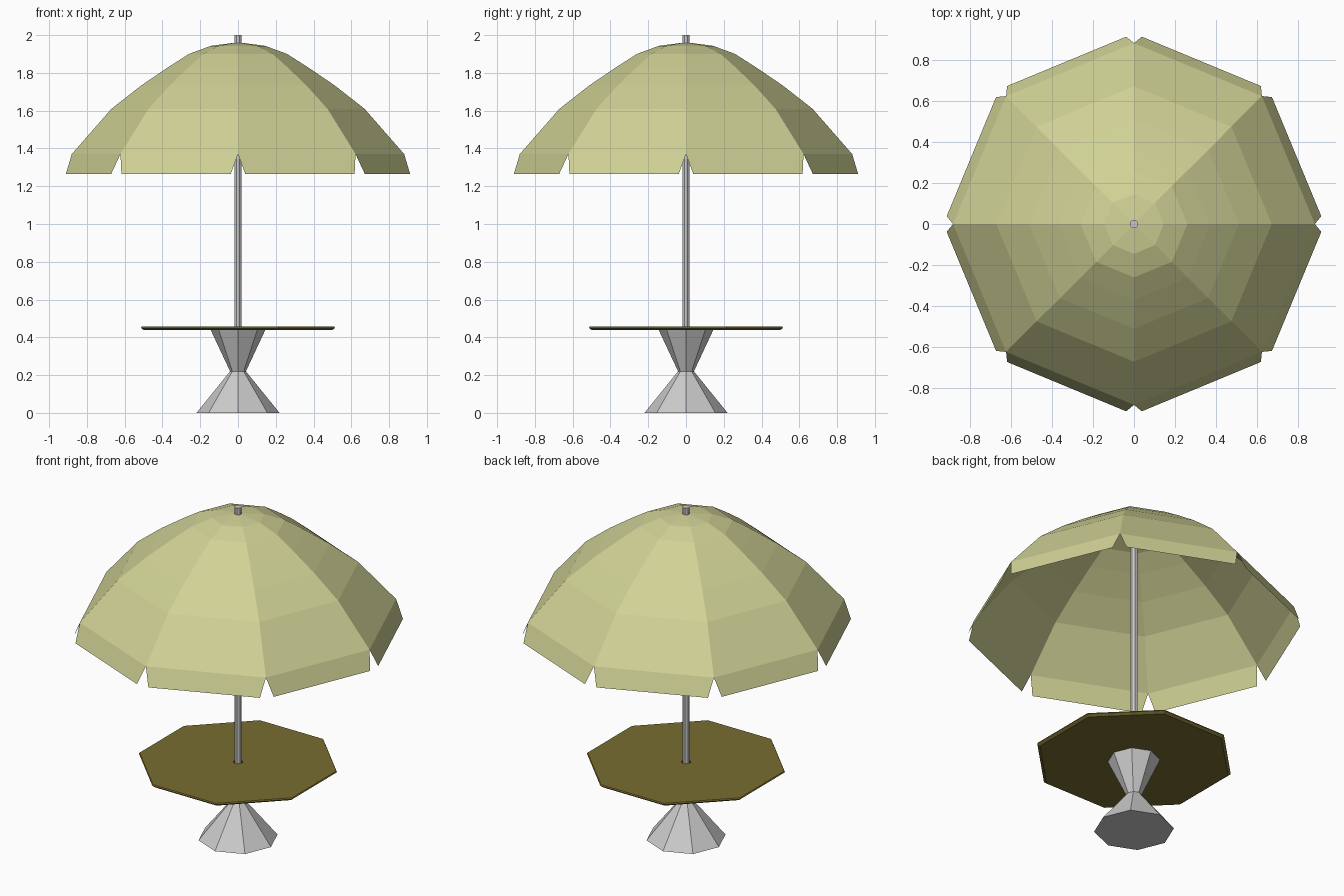
import bpy, bmesh
from math import cos, sin, radians

if "Cube" in bpy.data.objects:
    bpy.data.objects.remove(bpy.data.objects["Cube"])

SIDES = 8


def material(name, rgb):
    mat = bpy.data.materials.new(name)
    mat.diffuse_color = (*rgb, 1)
    mat.use_nodes = True
    mat.node_tree.nodes["Principled BSDF"].inputs["Base Color"].default_value = mat.diffuse_color
    return mat


def make_object(name, bm, mat=None):
    mesh = bpy.data.meshes.new(name)
    bm.to_mesh(mesh)
    bm.free()
    obj = bpy.data.objects.new(name, mesh)
    bpy.context.collection.objects.link(obj)
    if mat:
        mesh.materials.append(mat)
    return obj


def polar(r, deg, z):
    return (r * cos(radians(deg)), r * sin(radians(deg)), z)


def lathe(profile, turn=0, closed=False):
    """Eight-sided flat-faced lathe of (radius, z) points; returns bmesh and rings."""
    bm = bmesh.new()
    rings = []
    for r, z in profile:
        if r == 0:
            rings.append([bm.verts.new((0, 0, z))] * SIDES)
        else:
            rings.append([bm.verts.new(polar(r, turn + i * 360 / SIDES, z)) for i in range(SIDES)])
    pairs = list(zip(rings, rings[1:]))
    if closed:
        pairs.append((rings[-1], rings[0]))
    for a, b in pairs:
        for i in range(SIDES):
            j = (i + 1) % SIDES
            corners = list(dict.fromkeys((a[i], a[j], b[j], b[i])))
            bm.faces.new(corners)
    return bm, rings


fabric = material("fabric", (0.63, 0.64, 0.30))
wood = material("wood", (0.19, 0.155, 0.03))

# Weighted base, pinched at the waist
bm, _ = lathe([(0, 0), (0.22, 0), (0.042, 0.22), (0.145, 0.44), (0, 0.44)])
make_object("base", bm)

# Table top: chamfered rim and a hole for the pole
bm, _ = lathe([(0.027, 0.438), (0.54, 0.438), (0.556, 0.45), (0.552, 0.457), (0.027, 0.457)],
              turn=22.5, closed=True)
bmesh.ops.recalc_face_normals(bm, faces=bm.faces)
make_object("table_top", bm, wood)

# Pole
bm, _ = lathe([(0, 0.44), (0.021, 0.44), (0.021, 2.0), (0, 2.0)], turn=22.5)
make_object("pole", bm)

# Canopy: thin domed sheet, rim listed first
bm, rings = lathe([(0.88, 1.37), (0.67, 1.61), (0.51, 1.735), (0.37, 1.83),
                   (0.26, 1.9), (0.145, 1.943), (0, 1.962)])
# Valance: one flap per panel, narrowed at the bottom to leave notches
rim = rings[0]
for i in range(SIDES):
    start = i * 360 / SIDES
    low_a = bm.verts.new(polar(0.912, start + 2.4, 1.265))
    low_b = bm.verts.new(polar(0.912, start + 42.6, 1.265))
    bm.faces.new((low_a, low_b, rim[(i + 1) % SIDES], rim[i]))
make_object("canopy", bm, fabric)
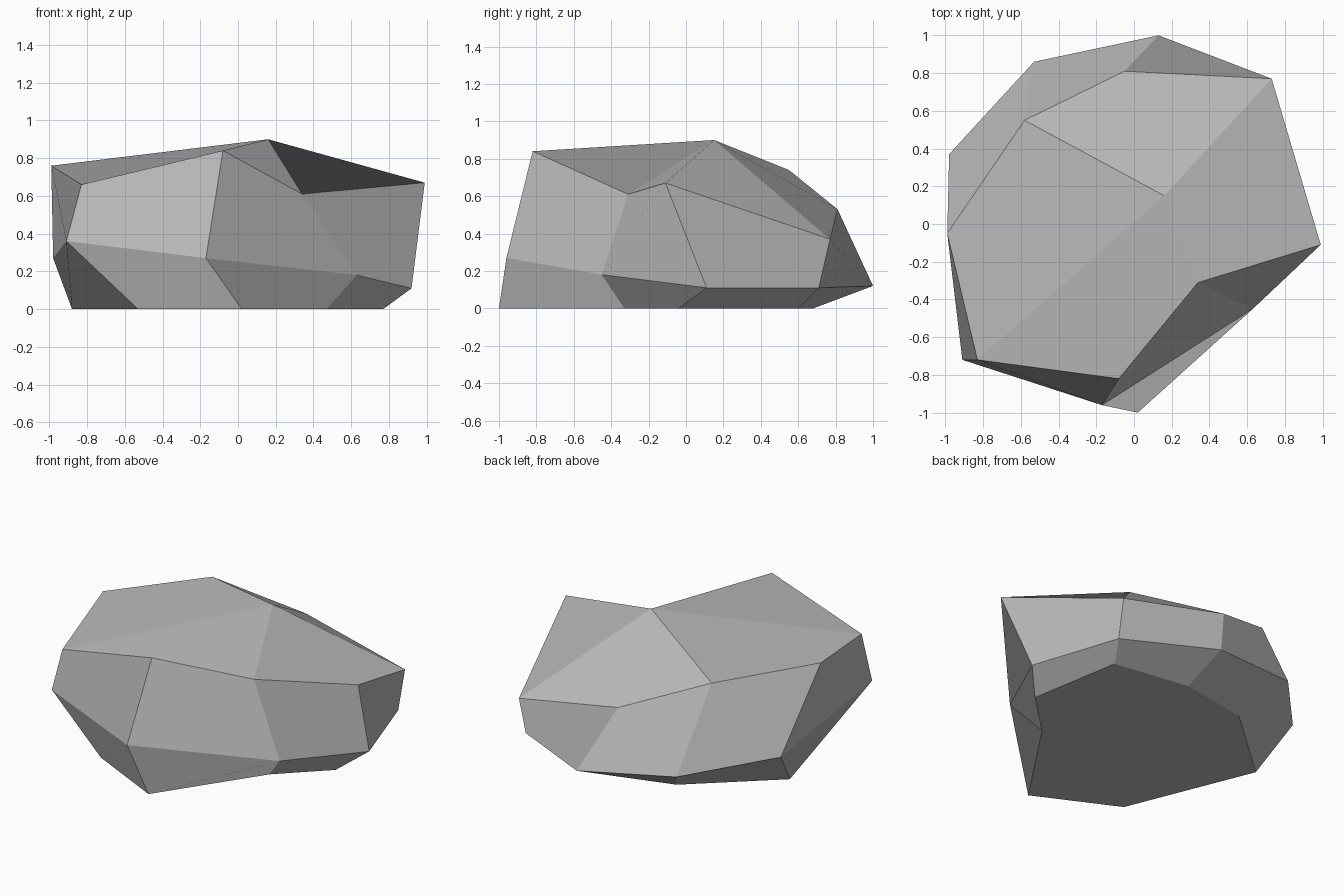
import bpy
from mathutils import Vector

if "Cube" in bpy.data.objects:
    bpy.data.objects.remove(bpy.data.objects["Cube"], do_unlink=True)

# Stone colour
stone = bpy.data.materials.new("grey stone")
stone.use_nodes = True
colour = (0.5, 0.5, 0.5, 1)
stone.diffuse_color = colour
bsdf = next(n for n in stone.node_tree.nodes if n.type == "BSDF_PRINCIPLED")
bsdf.inputs["Base Color"].default_value = colour
bsdf.inputs["Roughness"].default_value = 0.9

# Three eight-sided outlines, counter-clockwise from the left edge, and the peak
base_outline = [(-.88, .13, 0), (-.53, -.73, 0), (.02, -1, 0), (.47, -.33, 0),
                (.77, -.04, 0), (.66, .60, 0), (.13, .68, 0), (-.35, .60, 0)]
belly_outline = [(-.98, .37, .27), (-.91, -.72, .36), (-.17, -.96, .27), (.63, -.45, .18),
                 (.92, .11, .11), (.72, .71, .11), (.13, 1, .12), (-.53, .86, .20)]
crown_outline = [(-.99, -.05, .76), (-.83, -.72, .66), (-.08, -.82, .84), (.34, -.31, .61),
                 (.99, -.11, .67), (.73, .77, .37), (-.05, .81, .53), (-.58, .55, .74)]
peak = (.16, .15, .90)

sides = len(base_outline)
points = [Vector(p) for p in base_outline + belly_outline + crown_outline + [peak]]
peak_index = len(points) - 1
crown_start = 2 * sides


def facet(a, b, c, d):
    """Start the quad so that it folds along its shorter diagonal."""
    if (points[a] - points[c]).length <= (points[b] - points[d]).length:
        return (a, b, c, d)
    return (b, c, d, a)


# Flat underside
faces = [tuple(reversed(range(sides)))]

# Two bands of side facets
for start in (0, sides):
    for i in range(sides):
        j = (i + 1) % sides
        faces.append(facet(start + i, start + j, start + sides + j, start + sides + i))

# Four large facets meeting at the peak
for i in range(1, sides, 2):
    ring = [crown_start + (i + k) % sides for k in range(3)]
    faces.append(facet(peak_index, *ring))

mesh = bpy.data.meshes.new("rock")
mesh.from_pydata(points, [], faces)
mesh.materials.append(stone)
mesh.update()
mesh.shade_flat()
rock = bpy.data.objects.new("rock", mesh)
bpy.context.collection.objects.link(rock)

TASK GOAL
In the entries above, find the line holding "bmesh.ops.recalc_face_normals(bm, faces=bm.faces)" and the line holding "# Canopy: thin domed sheet, rim listed first"; print both of them and every line between, exactly, and nothing else.

RESULT FOR THIS TASK
bmesh.ops.recalc_face_normals(bm, faces=bm.faces)
make_object("table_top", bm, wood)

# Pole
bm, _ = lathe([(0, 0.44), (0.021, 0.44), (0.021, 2.0), (0, 2.0)], turn=22.5)
make_object("pole", bm)

# Canopy: thin domed sheet, rim listed first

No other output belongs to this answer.